Task instructions:
Look through the records and copy every line in which "teeth" appears.

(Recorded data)
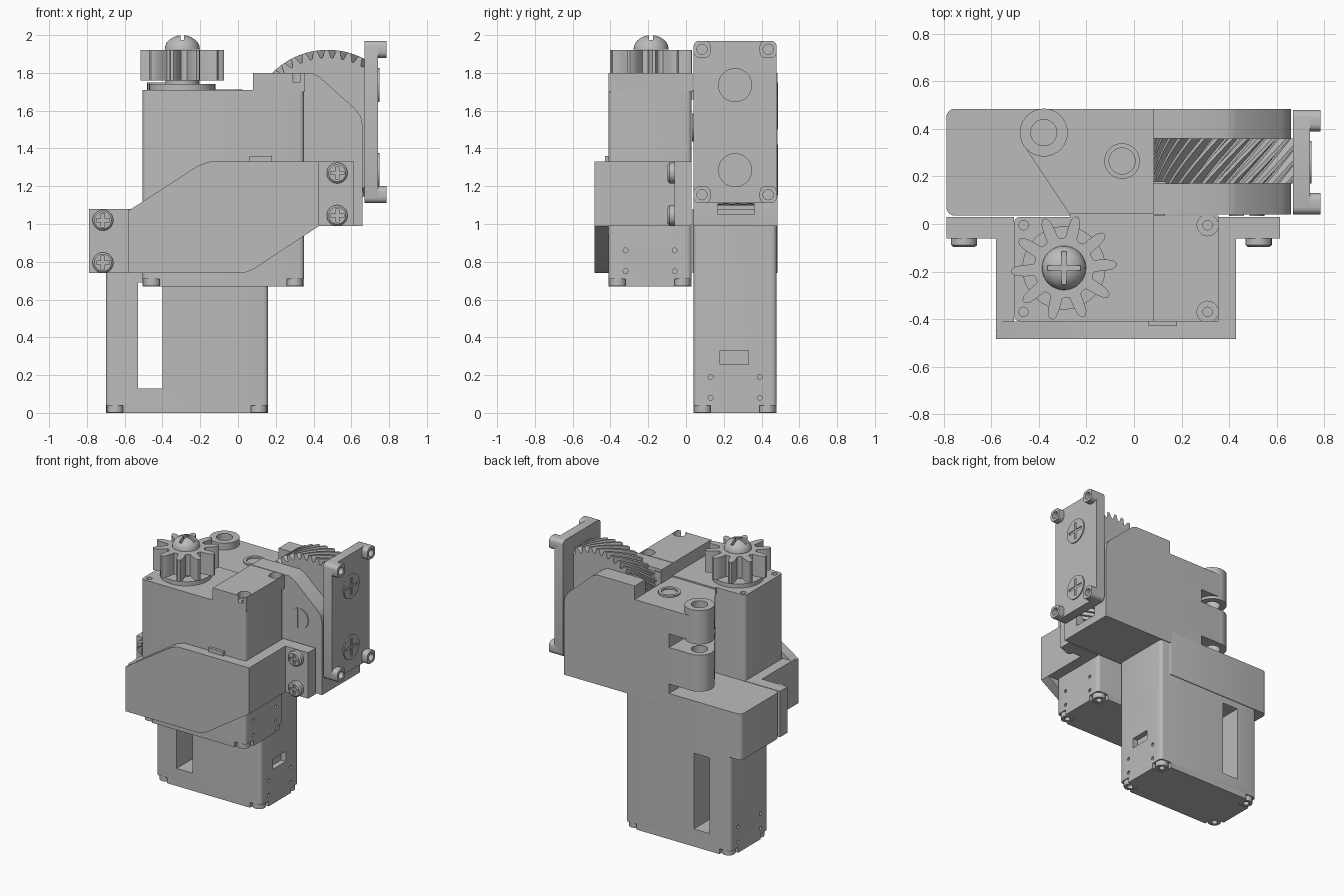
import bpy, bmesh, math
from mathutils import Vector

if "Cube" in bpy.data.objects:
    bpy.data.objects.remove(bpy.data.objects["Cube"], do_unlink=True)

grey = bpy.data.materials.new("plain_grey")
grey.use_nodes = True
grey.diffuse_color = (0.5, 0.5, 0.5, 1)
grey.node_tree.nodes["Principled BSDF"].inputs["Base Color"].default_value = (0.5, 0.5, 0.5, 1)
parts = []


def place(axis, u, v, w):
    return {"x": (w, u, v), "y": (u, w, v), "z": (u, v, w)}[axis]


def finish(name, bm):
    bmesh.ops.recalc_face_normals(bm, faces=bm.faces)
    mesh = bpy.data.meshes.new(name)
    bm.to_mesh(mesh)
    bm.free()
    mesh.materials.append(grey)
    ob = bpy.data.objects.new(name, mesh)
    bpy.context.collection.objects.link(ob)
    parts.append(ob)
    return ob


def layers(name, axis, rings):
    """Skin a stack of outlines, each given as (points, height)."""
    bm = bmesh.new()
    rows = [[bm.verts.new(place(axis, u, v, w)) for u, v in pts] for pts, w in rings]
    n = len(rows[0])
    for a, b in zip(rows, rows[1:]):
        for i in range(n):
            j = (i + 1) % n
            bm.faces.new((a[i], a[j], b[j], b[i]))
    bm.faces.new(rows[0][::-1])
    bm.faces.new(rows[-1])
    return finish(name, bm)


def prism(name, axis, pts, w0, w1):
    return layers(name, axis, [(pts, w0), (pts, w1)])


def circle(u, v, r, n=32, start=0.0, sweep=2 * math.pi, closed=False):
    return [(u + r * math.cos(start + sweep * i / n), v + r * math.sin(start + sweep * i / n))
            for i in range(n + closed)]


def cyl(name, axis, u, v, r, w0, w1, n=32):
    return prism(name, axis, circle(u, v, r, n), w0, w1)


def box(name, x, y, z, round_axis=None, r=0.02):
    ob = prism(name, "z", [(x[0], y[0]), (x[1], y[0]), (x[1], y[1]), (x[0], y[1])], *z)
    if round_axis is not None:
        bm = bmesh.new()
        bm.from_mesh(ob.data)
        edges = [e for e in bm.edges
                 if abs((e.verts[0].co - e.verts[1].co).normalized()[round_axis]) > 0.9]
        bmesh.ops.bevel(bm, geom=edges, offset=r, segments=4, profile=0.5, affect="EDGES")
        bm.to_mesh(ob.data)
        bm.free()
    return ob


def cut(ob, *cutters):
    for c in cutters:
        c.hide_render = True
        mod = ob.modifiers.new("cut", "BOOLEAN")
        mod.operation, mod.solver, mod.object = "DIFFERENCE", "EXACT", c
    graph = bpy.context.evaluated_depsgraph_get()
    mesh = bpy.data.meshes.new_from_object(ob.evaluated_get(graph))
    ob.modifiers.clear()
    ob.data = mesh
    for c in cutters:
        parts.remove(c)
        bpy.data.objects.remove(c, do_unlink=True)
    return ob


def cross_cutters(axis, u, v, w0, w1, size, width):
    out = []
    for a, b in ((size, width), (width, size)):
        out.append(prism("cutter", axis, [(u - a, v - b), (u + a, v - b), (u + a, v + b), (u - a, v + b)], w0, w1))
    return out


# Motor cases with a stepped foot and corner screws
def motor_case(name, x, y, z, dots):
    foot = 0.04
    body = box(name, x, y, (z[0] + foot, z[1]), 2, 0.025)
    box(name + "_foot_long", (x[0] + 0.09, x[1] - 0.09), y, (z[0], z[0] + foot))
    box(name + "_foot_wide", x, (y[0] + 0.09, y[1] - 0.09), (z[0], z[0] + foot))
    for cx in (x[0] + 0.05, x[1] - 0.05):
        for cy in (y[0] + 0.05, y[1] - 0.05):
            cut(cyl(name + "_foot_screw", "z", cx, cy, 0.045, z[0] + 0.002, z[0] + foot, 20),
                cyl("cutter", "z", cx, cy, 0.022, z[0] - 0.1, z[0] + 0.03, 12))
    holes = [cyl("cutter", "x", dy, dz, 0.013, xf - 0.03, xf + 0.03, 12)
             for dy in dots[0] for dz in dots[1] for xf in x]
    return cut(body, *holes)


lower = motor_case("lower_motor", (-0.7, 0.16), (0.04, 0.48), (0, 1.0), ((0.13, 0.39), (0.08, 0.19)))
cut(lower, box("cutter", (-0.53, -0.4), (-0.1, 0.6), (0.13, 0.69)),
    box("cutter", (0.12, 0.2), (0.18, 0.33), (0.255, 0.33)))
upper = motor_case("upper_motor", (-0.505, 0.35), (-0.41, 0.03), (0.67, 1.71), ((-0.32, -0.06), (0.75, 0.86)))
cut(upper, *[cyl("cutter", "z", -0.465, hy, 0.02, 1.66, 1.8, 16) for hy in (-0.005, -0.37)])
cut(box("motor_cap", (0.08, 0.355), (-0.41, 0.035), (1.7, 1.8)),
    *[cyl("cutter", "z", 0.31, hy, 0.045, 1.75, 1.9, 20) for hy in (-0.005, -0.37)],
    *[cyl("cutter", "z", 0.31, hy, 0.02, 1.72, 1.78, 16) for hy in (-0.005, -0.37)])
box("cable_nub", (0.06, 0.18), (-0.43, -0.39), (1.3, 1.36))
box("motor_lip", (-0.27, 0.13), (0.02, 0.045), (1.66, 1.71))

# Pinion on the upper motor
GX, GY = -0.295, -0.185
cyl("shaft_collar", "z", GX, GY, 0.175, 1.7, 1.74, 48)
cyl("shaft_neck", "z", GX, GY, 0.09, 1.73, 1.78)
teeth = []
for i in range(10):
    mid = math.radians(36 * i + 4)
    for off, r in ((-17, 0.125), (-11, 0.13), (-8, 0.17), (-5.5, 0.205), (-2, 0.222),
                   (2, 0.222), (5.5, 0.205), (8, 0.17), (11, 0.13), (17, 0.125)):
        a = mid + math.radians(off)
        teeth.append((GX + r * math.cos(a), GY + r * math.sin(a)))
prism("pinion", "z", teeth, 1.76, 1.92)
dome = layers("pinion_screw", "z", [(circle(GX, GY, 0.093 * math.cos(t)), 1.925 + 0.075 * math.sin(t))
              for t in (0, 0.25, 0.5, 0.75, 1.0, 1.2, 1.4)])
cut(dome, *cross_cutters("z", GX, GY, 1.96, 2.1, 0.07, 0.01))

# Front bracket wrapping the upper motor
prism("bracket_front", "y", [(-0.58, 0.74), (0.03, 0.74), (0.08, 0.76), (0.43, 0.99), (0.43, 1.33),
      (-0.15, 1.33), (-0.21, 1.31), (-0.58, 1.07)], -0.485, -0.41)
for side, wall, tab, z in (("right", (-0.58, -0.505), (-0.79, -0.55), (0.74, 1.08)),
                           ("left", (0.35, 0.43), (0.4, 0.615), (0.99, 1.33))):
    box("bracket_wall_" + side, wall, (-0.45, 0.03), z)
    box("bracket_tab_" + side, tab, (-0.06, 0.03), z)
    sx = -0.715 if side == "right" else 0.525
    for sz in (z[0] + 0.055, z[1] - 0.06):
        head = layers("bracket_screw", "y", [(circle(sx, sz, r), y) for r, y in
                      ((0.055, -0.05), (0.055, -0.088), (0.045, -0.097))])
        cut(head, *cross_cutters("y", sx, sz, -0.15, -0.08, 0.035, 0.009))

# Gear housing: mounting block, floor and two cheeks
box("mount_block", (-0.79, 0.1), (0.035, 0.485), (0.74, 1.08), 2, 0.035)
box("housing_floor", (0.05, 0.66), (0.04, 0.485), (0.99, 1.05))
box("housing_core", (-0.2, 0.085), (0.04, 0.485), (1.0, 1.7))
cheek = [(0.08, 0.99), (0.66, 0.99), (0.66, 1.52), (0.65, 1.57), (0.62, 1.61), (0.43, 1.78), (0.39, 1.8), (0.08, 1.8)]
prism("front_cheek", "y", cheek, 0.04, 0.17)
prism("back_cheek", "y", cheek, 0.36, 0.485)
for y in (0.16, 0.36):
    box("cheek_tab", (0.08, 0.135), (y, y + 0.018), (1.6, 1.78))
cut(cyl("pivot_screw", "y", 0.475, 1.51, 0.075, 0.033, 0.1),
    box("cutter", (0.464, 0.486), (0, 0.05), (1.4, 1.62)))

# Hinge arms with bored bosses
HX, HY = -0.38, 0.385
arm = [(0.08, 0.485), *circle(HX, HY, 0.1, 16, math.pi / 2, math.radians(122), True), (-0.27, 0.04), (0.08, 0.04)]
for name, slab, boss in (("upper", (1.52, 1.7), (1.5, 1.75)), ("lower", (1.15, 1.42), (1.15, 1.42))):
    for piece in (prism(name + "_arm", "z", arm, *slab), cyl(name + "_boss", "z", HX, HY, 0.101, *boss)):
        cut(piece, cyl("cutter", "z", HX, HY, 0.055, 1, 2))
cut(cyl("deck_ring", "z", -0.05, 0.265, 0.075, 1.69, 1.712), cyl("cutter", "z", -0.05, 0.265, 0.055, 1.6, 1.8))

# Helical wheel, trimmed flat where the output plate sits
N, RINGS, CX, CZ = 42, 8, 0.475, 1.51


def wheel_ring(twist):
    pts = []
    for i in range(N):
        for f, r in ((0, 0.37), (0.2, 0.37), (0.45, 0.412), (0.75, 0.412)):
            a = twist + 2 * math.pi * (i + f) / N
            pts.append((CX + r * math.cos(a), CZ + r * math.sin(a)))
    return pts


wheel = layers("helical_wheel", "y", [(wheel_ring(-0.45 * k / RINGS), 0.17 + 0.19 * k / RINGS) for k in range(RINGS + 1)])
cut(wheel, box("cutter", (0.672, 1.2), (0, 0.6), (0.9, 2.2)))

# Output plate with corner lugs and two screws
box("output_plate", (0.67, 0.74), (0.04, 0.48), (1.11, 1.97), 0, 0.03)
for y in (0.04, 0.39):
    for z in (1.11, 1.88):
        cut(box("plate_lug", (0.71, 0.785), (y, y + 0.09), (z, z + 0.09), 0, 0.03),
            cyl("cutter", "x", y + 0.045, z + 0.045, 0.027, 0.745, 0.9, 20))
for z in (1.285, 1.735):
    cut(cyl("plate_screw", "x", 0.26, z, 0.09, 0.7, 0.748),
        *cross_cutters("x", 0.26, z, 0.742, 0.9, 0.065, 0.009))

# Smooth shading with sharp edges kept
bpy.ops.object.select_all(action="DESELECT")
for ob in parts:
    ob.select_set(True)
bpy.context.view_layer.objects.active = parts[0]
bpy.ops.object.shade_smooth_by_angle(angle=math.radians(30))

Task solution:
teeth = []
        teeth.append((GX + r * math.cos(a), GY + r * math.sin(a)))
prism("pinion", "z", teeth, 1.76, 1.92)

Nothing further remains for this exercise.